* SUPPLIED MATERIAL *
━━━━━━━━━━━━━━━━━━━━━━━━━━━━━━

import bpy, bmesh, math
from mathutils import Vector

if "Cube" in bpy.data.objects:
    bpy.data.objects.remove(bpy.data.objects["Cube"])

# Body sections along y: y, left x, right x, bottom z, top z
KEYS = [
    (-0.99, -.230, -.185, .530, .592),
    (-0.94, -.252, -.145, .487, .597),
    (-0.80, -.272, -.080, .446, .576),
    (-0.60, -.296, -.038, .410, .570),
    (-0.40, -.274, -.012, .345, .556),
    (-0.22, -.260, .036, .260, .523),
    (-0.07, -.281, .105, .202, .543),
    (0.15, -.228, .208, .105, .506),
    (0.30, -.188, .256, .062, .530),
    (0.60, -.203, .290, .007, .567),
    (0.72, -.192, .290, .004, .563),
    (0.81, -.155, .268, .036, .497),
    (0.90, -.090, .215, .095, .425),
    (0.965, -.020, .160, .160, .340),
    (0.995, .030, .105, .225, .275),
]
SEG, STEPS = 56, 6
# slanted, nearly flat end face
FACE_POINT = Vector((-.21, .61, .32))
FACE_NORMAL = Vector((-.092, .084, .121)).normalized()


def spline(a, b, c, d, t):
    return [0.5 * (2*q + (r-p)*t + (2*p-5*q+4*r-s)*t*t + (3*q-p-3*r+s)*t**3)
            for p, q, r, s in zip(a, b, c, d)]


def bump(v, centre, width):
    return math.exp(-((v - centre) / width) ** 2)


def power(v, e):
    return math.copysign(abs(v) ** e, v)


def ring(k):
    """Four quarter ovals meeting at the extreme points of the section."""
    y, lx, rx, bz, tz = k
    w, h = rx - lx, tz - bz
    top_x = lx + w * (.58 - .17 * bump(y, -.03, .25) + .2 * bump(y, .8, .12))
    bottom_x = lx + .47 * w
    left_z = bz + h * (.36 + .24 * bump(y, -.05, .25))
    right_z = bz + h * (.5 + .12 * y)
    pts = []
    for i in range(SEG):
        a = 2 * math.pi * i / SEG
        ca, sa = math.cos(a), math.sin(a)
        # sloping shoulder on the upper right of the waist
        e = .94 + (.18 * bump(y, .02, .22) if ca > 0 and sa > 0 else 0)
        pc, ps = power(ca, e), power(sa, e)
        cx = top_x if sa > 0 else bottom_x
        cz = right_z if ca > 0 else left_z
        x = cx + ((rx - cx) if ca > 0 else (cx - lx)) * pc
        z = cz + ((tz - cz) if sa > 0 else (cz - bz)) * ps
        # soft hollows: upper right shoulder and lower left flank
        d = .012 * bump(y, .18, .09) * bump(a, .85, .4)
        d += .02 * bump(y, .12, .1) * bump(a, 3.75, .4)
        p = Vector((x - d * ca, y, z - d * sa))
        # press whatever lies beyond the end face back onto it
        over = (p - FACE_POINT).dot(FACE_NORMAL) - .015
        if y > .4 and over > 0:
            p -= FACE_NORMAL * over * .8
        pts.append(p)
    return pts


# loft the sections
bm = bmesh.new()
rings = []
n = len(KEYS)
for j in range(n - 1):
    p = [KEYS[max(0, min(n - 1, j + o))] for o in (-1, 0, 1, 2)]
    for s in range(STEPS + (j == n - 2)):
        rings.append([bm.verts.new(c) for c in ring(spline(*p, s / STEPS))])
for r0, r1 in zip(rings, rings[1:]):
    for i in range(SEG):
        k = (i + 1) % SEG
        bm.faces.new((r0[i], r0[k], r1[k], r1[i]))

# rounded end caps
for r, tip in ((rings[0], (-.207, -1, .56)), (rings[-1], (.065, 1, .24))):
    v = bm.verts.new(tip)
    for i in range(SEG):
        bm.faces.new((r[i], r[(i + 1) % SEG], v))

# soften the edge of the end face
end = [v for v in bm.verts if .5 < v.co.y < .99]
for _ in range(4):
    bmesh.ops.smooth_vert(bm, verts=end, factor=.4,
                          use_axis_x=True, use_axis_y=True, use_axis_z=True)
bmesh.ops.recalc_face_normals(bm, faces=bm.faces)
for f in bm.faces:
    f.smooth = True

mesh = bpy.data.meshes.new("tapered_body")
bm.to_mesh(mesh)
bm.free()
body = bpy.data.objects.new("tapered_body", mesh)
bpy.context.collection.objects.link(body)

━━━━━━━━━━━━━━━━━━━━━━━━━━━━━━

From the data above, say how many lines include "width", and write nothing but the number.

* WRITTEN RESPONSE *
2